Your Lawyer: Were there any other witnesses to the wreck?

You: Yes. There was a woman standing on the curb.”

Your Lawyer: Did you talk to her?

You: Yes, I did.

Your Lawyer: What did she say to you?

Opposing Lawyer: I object, Your Honor, calls for hearsay.

Judge: Sustained.

The result? You are not allowed to testify about what she told you and the jury must decide the case without knowing what she saw. Why? Because her statement to you, “He ran the red light!” was made outside the courtroom and is offered by you to prove exactly what it says, that he ran the red light.

Clarence Darrow at Work in the Scopes Trial

Sometimes, of course, a lawyer makes a mistake and fails to object to hearsay evidence, but no one would try to win a case hoping for a lawyer to sit on his hands and not object to a question that calls for hearsay evidence. And sometimes, a judge will make a mistake. But no trial lawyer would go to trial merely on the off-chance that a judge might miss the call.

But it does happen occasionally. We’ll be back next time to show you a piece of hearsay evidence that destroyed the life-long successful political career of a United States Senator.

More News You Missed

January 14, 2011

You would think that the main-stream media would have covered a story this big, but I don’t remember it.

 

The Death of Satan

Makes sense I guess: If Nietzsche was right and we’ve killed God, we would no longer need Satan.
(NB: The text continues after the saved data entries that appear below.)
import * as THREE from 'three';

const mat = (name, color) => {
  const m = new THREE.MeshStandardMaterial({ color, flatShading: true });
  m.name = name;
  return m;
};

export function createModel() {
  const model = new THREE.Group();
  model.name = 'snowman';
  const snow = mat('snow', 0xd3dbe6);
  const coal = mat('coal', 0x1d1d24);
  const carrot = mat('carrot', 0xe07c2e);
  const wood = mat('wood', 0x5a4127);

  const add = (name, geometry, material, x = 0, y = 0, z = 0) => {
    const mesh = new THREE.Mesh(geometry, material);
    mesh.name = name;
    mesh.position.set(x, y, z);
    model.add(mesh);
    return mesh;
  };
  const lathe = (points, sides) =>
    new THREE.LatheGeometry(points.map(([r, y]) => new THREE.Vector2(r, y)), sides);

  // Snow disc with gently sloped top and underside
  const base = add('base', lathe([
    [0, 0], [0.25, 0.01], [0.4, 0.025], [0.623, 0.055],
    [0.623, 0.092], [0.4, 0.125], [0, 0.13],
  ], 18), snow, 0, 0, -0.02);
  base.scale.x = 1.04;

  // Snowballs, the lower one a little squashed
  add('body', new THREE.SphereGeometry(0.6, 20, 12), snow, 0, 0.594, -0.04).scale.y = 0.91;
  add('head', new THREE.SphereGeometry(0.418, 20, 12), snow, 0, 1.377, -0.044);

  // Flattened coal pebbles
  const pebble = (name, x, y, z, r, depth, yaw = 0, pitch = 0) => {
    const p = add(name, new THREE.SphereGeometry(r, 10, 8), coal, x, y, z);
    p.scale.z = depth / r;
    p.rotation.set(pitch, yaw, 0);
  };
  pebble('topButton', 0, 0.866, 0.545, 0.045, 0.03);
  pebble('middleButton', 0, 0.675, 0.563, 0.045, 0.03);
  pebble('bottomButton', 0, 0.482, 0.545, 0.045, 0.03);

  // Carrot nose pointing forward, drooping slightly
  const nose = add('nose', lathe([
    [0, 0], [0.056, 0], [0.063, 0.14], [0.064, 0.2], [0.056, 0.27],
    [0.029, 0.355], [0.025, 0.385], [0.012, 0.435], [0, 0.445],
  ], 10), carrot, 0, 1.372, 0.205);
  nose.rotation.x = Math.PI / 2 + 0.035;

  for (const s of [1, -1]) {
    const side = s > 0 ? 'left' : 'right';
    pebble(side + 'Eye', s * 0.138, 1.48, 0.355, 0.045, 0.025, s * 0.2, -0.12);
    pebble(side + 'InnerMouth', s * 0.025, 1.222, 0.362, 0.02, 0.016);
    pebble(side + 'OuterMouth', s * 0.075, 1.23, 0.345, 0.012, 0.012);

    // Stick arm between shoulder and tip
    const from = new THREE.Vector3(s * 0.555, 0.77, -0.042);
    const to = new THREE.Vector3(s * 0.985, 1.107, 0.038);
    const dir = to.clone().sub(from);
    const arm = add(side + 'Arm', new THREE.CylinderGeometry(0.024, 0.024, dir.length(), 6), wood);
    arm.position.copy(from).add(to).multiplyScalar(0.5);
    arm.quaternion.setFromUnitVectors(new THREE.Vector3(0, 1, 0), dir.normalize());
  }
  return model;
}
And where else but New Mexico would you expect to find his remains.

 

Updating the Gay Marriage Case

January 7, 2011

The California gay marriage case, about which we wrote earlier, moved on to the Ninth Circuit Court of Appeals and that court issued its first opinion last week.
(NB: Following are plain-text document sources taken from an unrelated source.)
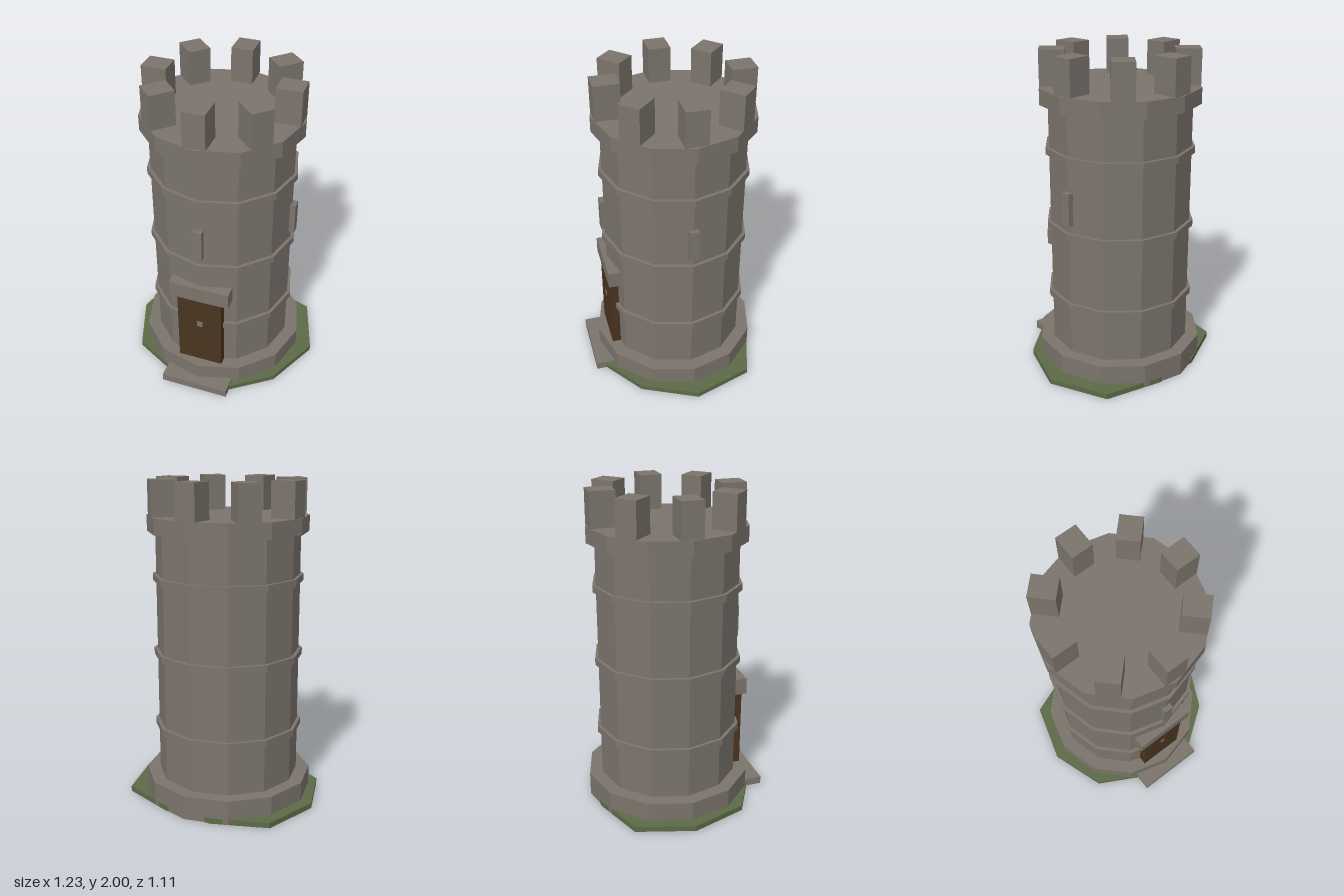
import * as THREE from 'three';

export function createModel() {
  const model = new THREE.Group();
  model.name = 'tower';

  const mat = (name, color) => {
    const m = new THREE.MeshStandardMaterial({ color, flatShading: true });
    m.name = name;
    return m;
  };
  const stone = mat('stone', 0x7b746c);
  const wood = mat('darkWood', 0x4a3520);
  const grass = mat('grass', 0x5c6b48);

  // Everything is placed around the tower's axis
  const tower = new THREE.Group();
  tower.name = 'towerParts';
  tower.position.set(-0.016, 0, -0.03);
  model.add(tower);

  const add = (name, geometry, material) => {
    const mesh = new THREE.Mesh(geometry, material);
    mesh.name = name;
    tower.add(mesh);
    return mesh;
  };

  // Twelve-sided drum between two heights
  const drum = (name, r, y0, y1) =>
    add(name, new THREE.CylinderGeometry(r, r, y1 - y0, 12), stone).position.y = (y0 + y1) / 2;

  // Box from its lower and upper limits
  const block = (name, material, [x0, x1], [y0, y1], [z0, z1]) => {
    const mesh = add(name, new THREE.BoxGeometry(x1 - x0, y1 - y0, z1 - z0), material);
    mesh.position.set((x0 + x1) / 2, (y0 + y1) / 2, (z0 + z1) / 2);
    return mesh;
  };

  // Tower body, plinth, string courses and parapet floor
  drum('plinth', 0.526, 0.002, 0.152);
  drum('body', 0.442, 0.15, 1.69);
  [0.47, 0.936, 1.407].forEach((y, i) => drum(`stringCourse${i + 1}`, 0.463, y - 0.021, y + 0.021));
  drum('parapet', 0.492, 1.688, 1.785);

  // Ring of eight merlons
  for (let i = 0; i < 8; i++) {
    const a = (i * Math.PI) / 4;
    const merlon = add(`merlon${i + 1}`, new THREE.BoxGeometry(0.134, 0.215, 0.153), stone);
    merlon.position.set(Math.sin(a) * 0.4, 1.8925, Math.cos(a) * 0.4);
    merlon.rotation.y = a;
  }

  // Doorway
  block('door', wood, [-0.145, 0.145], [0.152, 0.668], [0.395, 0.458]);
  block('lintel', stone, [-0.194, 0.194], [0.673, 0.778], [0.39, 0.47]);
  block('doorStep', stone, [-0.22, 0.22], [0, 0.05], [0.4, 0.586]);

  // Narrow window slabs on the front and left sides
  block('frontWindow', stone, [-0.029, 0.029], [1.01, 1.212], [0.41, 0.469]);
  block('leftWindow', stone, [0.41, 0.469], [1.01, 1.212], [-0.029, 0.029]);

  // Uneven ten-sided grass mound, radii running from +x towards the back
  const radii = [0.63, 0.632, 0.513, 0.518, 0.614, 0.6, 0.59, 0.54, 0.58, 0.58];
  const outline = radii.map((r, i) => {
    const a = (i * Math.PI) / 5;
    return new THREE.Vector2(Math.cos(a) * r, Math.sin(a) * r);
  });
  const mound = new THREE.ExtrudeGeometry(new THREE.Shape(outline), { depth: 0.034, bevelEnabled: false });
  mound.rotateX(-Math.PI / 2);
  add('grassMound', mound, grass);

  return model;
}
It punted.

It punted the case to the California Supreme Court.

I use a football analogy in order that we may pause and consider that college football had thirty-five (35) post-season bowl games this year. Once there were only five, four of which were played on New Year’s Day. Now the games last a month or more.

Thirty-five bowl games may seem like a lot, but it actually shows a lack of imagination on the part of college football. They could almost double the number if they had “Play-Off Bowls.” For instance, the “Alamo Bowl” could play the “Independence Bowl” with the winner of that game moving on to meet the winner of the “Military Bowl”/ “Armed Forces Bowl” matchup. The “Texas Bowl” could invade the “New Mexico Bowl”, then move on to meet the “Pinstripe Bowl”. The “Humanitarian Bowl” would take on the “Fight Hunger Bowl” with the winner advancing to the “Chick-Fil-A Bowl”/ “Little Caesar’s Bowl” contest. And so on, ad infinitum. College football could last until mid-July.
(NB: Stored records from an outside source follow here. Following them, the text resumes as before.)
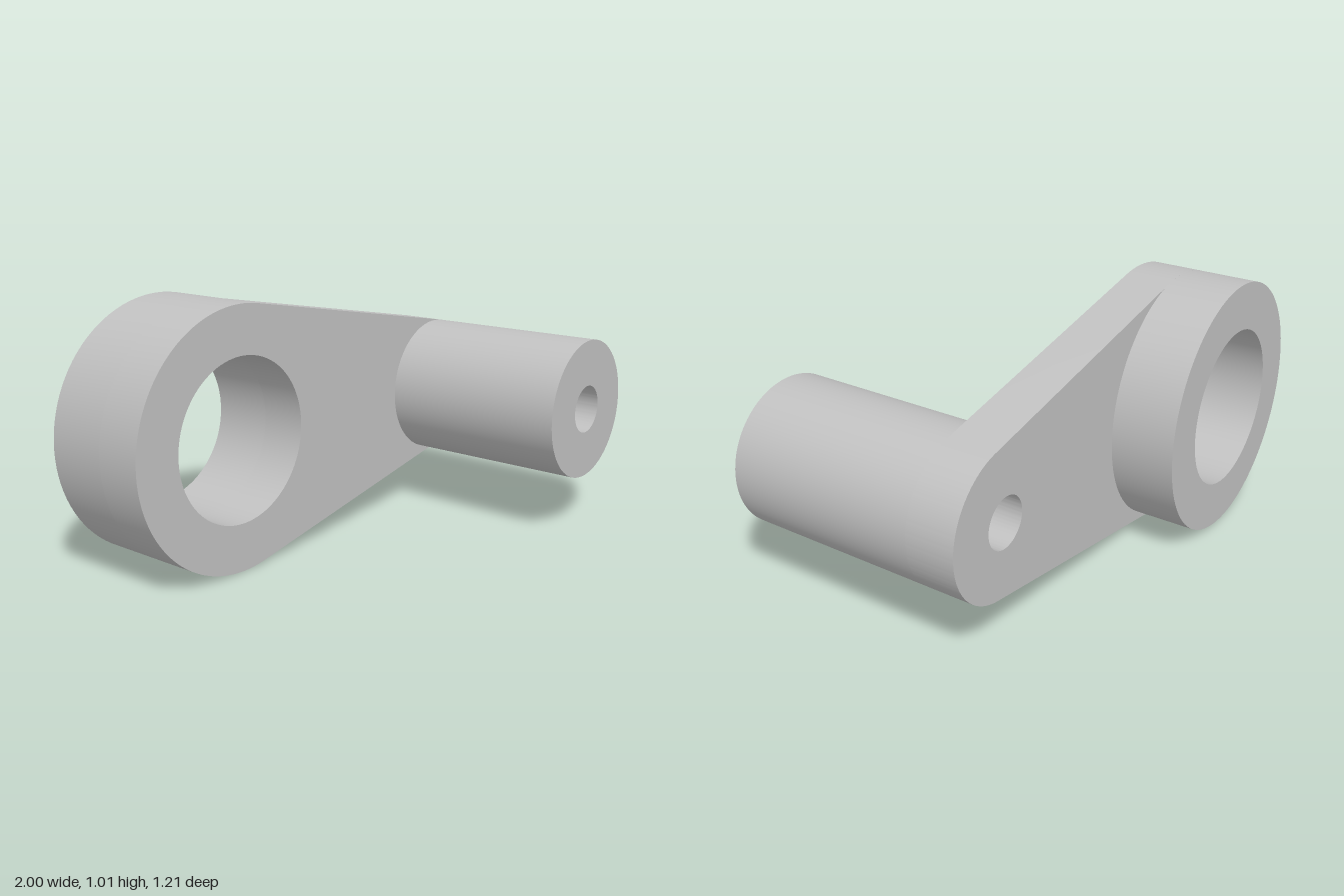
import * as THREE from 'three';
import { toCreasedNormals } from 'three/addons/utils/BufferGeometryUtils.js';

// Axes of the two bores: centre, outer radius and bore radius
const hub = { x: -0.493, y: 0.508, r: 0.507, bore: 0.318 };
const pin = { x: 0.714, y: 0.51, r: 0.285, bore: 0.097 };
// Depth stations from back to front
const BACK = -0.603, WEB_BACK = -0.35, WEB_FRONT = -0.16, FRONT = 0.603;

function addBore(shape, c) {
  shape.holes.push(new THREE.Path().absarc(c.x, c.y, c.bore, 0, Math.PI * 2, true));
}

function ring(c) {
  const shape = new THREE.Shape().absarc(c.x, c.y, c.r, 0, Math.PI * 2, false);
  addBore(shape, c);
  return shape;
}

// Outline of two circles joined by their outer tangents
function armOutline() {
  const tilt = Math.atan2(pin.y - hub.y, pin.x - hub.x);
  const a = Math.acos((hub.r - pin.r) / Math.hypot(pin.x - hub.x, pin.y - hub.y));
  const shape = new THREE.Shape();
  shape.absarc(hub.x, hub.y, hub.r, tilt + a, tilt + Math.PI * 2 - a, false);
  shape.absarc(pin.x, pin.y, pin.r, tilt - a, tilt + a, false);
  shape.closePath();
  addBore(shape, hub);
  addBore(shape, pin);
  return shape;
}

export function createModel() {
  const group = new THREE.Group();
  group.name = 'crankArm';
  const metal = new THREE.MeshStandardMaterial({ color: 0xc0c0c0 });
  metal.name = 'grey metal';

  const addPart = (name, shape, z0, z1) => {
    const geo = new THREE.ExtrudeGeometry(shape, { depth: z1 - z0, bevelEnabled: false, curveSegments: 48 });
    geo.translate(0, 0, z0);
    const mesh = new THREE.Mesh(toCreasedNormals(geo, 0.5), metal);
    mesh.name = name;
    group.add(mesh);
  };

  addPart('hubRing', ring(hub), BACK, WEB_BACK);        // large boss at the back
  addPart('armPlate', armOutline(), WEB_BACK, WEB_FRONT); // tapered web
  addPart('pinSleeve', ring(pin), WEB_FRONT, FRONT);    // long tube at the front
  return group;
}
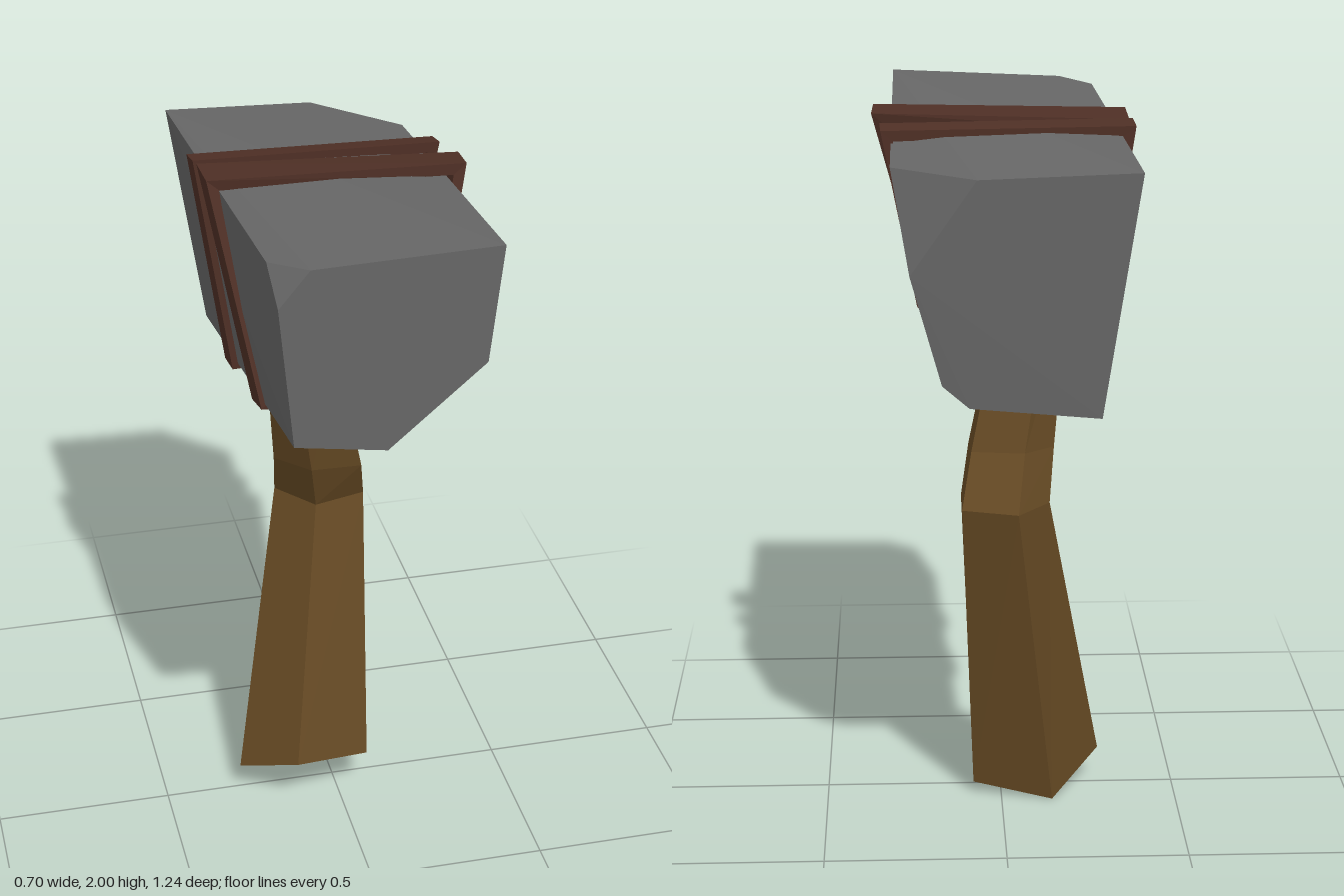
import * as THREE from 'three';
import { ConvexGeometry } from 'three/addons/geometries/ConvexGeometry.js';

// Skin a series of matching cross-sections with flat faces; loop joins the last to the first, otherwise ends are capped.
function loft(rings, loop) {
  const pos = [];
  const tri = (a, b, c) => pos.push(...a, ...b, ...c);
  const n = rings[0].length;
  const spans = loop ? rings.length : rings.length - 1;
  for (let r = 0; r < spans; r++) {
    const a = rings[r], b = rings[(r + 1) % rings.length];
    for (let i = 0; i < n; i++) {
      const j = (i + 1) % n;
      tri(a[i], a[j], b[j]);
      tri(a[i], b[j], b[i]);
    }
  }
  if (!loop) {
    const first = rings[0], last = rings[rings.length - 1];
    for (let i = 1; i < n - 1; i++) {
      tri(first[0], first[i + 1], first[i]);
      tri(last[0], last[i], last[i + 1]);
    }
  }
  const g = new THREE.BufferGeometry();
  g.setAttribute('position', new THREE.Float32BufferAttribute(pos, 3));
  g.computeVertexNormals();
  return g;
}

// A solid band: each corner gives its outer front and outer back point, the inner side is drawn in towards the core.
function strapGeometry(corners) {
  const inner = ([x, y, z]) => [x * 0.9, 1.68 + (y - 1.68) * 0.9, z];
  return loft(corners.map(([f, b]) => [b, f, inner(f), inner(b)]), true);
}

export function createModel() {
  const group = new THREE.Group();
  const material = (name, color) => {
    const m = new THREE.MeshStandardMaterial({ color });
    m.name = name;
    return m;
  };
  const stone = material('stone', 0x666666);
  const wood = material('wood', 0x664a24);
  const leather = material('leather', 0x4e2f25);
  const add = (name, geometry, mat) => {
    const mesh = new THREE.Mesh(geometry, mat);
    mesh.name = name;
    group.add(mesh);
  };

  // Stone head: a tapered block with two clipped corners
  const headPoints = [
    // front end
    [-0.195, 1.98, 0.61], [0.29, 2.0, 0.62], [0.255, 1.685, 0.62],
    [0, 1.465, 0.62], [-0.24, 1.5, 0.615], [-0.275, 1.88, 0.605], [-0.285, 1.97, 0.52],
    // back end
    [-0.335, 1.92, -0.62], [0.08, 1.905, -0.62], [0.297, 1.9, -0.41],
    [0.25, 1.66, -0.61], [0.17, 1.37, -0.59], [0.1, 1.31, -0.59], [-0.24, 1.28, -0.59],
  ].map((p) => new THREE.Vector3(...p));
  add('stoneHead', new ConvexGeometry(headPoints), stone);

  // Crooked five-sided handle, from the foot up into the head
  add('handle', loft([
    [[-0.285, 0.1, 0.03], [-0.14, 0.18, 0.17], [0.08, 0.145, 0.11], [0.08, 0.04, -0.07], [-0.145, 0.005, -0.12]],
    [[-0.13, 0.92, -0.17], [-0.035, 0.92, -0.05], [0.113, 0.92, -0.09], [0.113, 0.92, -0.235], [-0.04, 0.92, -0.285]],
    [[-0.145, 1.06, -0.1], [-0.06, 1.07, 0.01], [0.09, 1.05, -0.02], [0.085, 1.06, -0.145], [-0.06, 1.07, -0.2]],
    [[-0.185, 1.45, 0], [-0.125, 1.45, 0.1], [0, 1.45, 0.07], [0, 1.45, -0.04], [-0.125, 1.45, -0.09]],
  ], false), wood);

  // Leather straps, corners listed clockwise from the top right side of the model
  add('frontStrap', strapGeometry([
    [[-0.34, 1.98, 0.03], [-0.34, 1.97, -0.11]],
    [[0.343, 1.985, 0.08], [0.348, 1.975, -0.02]],
    [[0.248, 1.58, 0.19], [0.24, 1.56, 0.07]],
    [[0.03, 1.405, 0.26], [0.045, 1.39, 0.16]],
    [[-0.25, 1.42, 0.26], [-0.255, 1.4, 0.16]],
  ]), leather);
  add('backStrap', strapGeometry([
    [[-0.348, 1.975, -0.12], [-0.352, 1.965, -0.19]],
    [[0.325, 1.965, -0.12], [0.322, 1.955, -0.185]],
    [[0.23, 1.5, -0.11], [0.23, 1.485, -0.2]],
    [[0.09, 1.36, -0.12], [0.09, 1.335, -0.235]],
    [[-0.255, 1.35, -0.11], [-0.255, 1.33, -0.22]],
  ]), leather);

  return group;
}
End pause.

The Ninth Circuit, as I said, punted the gay marriage case to the California Supreme Court and the ironies abound. The reason assigned by the Ninth Circuit for the punt was uncertainty about whether the people supporting Proposition 8 – outlawing same-sex marriage in California – have “standing” to even be in the lawsuit. “Standing” is a legal doctrine beloved of Republicans and conservative judges because it limits, sometimes drastically, who is allowed to participate in a lawsuit.

The Ninth Circuit Courthouse in 1905

The Ninth Circuit, carefully applying the newer, more restrictive rules announced by the Rehnquist and Roberts Supreme Courts, couldn’t be sure that the anti-gay marriage people in the lawsuit had “standing” to argue in favor of the Proposition outlawing gay marriage. That question, the court decided, has to be sent to the California Supreme Court because neither the governor nor the attorney general of that state are contesting the illegality of Proposition 8. The proposition is part of California law; someone from the state government ought to be defending it, but no one is. Both the governor and the attorney-general punted, leaving only the anti-gay private citizens to defend the hapless proposition.

In other words, the conservatives in this case may not be able to proceed because conservatives in Congress and on the Supreme Court have so strictly limited access to the federal courts. If that’s the case (pun intended), then there is no one who can appeal the trial court’s ruling that Proposition 8 is unconstitutional; gay marriage would be legal in California; and the conservatives on the U.S. Supreme Court would not get to decide the issue. There would be no “Gay Bowl” v. “Anti-Gay Bowl”.